Could you retype all of the entries exactly, without their pictures?

--- Input material ---

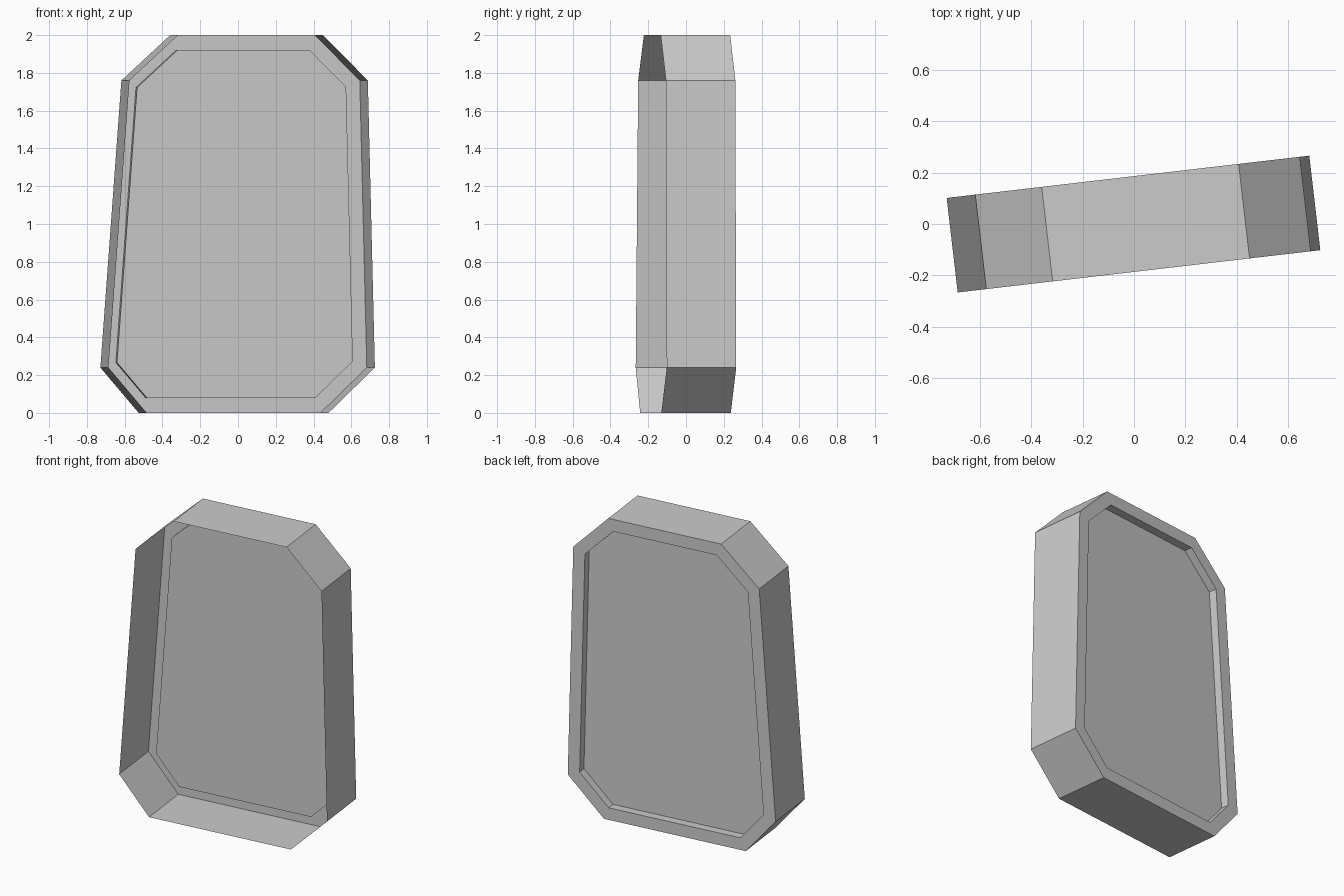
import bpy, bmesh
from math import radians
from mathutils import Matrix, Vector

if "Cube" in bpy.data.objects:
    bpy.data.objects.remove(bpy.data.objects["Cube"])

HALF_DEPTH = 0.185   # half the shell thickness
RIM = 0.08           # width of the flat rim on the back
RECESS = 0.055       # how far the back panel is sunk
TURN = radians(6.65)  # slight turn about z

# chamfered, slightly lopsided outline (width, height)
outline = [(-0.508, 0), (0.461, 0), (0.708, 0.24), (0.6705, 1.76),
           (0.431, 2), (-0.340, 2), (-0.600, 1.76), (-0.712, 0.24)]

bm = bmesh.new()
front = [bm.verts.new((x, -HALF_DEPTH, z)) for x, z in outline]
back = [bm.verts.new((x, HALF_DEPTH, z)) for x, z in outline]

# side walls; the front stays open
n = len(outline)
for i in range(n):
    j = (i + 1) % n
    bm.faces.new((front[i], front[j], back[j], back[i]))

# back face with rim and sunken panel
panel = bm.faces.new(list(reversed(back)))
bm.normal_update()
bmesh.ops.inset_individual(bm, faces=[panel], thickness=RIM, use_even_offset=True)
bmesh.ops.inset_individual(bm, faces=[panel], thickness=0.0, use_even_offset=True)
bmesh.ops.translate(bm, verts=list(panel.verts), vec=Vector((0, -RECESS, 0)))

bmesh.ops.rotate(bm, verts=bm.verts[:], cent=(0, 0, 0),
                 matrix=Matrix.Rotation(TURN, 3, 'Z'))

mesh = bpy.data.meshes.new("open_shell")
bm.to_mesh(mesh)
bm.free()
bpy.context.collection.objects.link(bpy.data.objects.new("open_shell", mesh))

---

■ Response to the task ■
import bpy, bmesh
from math import radians
from mathutils import Matrix, Vector

if "Cube" in bpy.data.objects:
    bpy.data.objects.remove(bpy.data.objects["Cube"])

HALF_DEPTH = 0.185   # half the shell thickness
RIM = 0.08           # width of the flat rim on the back
RECESS = 0.055       # how far the back panel is sunk
TURN = radians(6.65)  # slight turn about z

# chamfered, slightly lopsided outline (width, height)
outline = [(-0.508, 0), (0.461, 0), (0.708, 0.24), (0.6705, 1.76),
           (0.431, 2), (-0.340, 2), (-0.600, 1.76), (-0.712, 0.24)]

bm = bmesh.new()
front = [bm.verts.new((x, -HALF_DEPTH, z)) for x, z in outline]
back = [bm.verts.new((x, HALF_DEPTH, z)) for x, z in outline]

# side walls; the front stays open
n = len(outline)
for i in range(n):
    j = (i + 1) % n
    bm.faces.new((front[i], front[j], back[j], back[i]))

# back face with rim and sunken panel
panel = bm.faces.new(list(reversed(back)))
bm.normal_update()
bmesh.ops.inset_individual(bm, faces=[panel], thickness=RIM, use_even_offset=True)
bmesh.ops.inset_individual(bm, faces=[panel], thickness=0.0, use_even_offset=True)
bmesh.ops.translate(bm, verts=list(panel.verts), vec=Vector((0, -RECESS, 0)))

bmesh.ops.rotate(bm, verts=bm.verts[:], cent=(0, 0, 0),
                 matrix=Matrix.Rotation(TURN, 3, 'Z'))

mesh = bpy.data.meshes.new("open_shell")
bm.to_mesh(mesh)
bm.free()
bpy.context.collection.objects.link(bpy.data.objects.new("open_shell", mesh))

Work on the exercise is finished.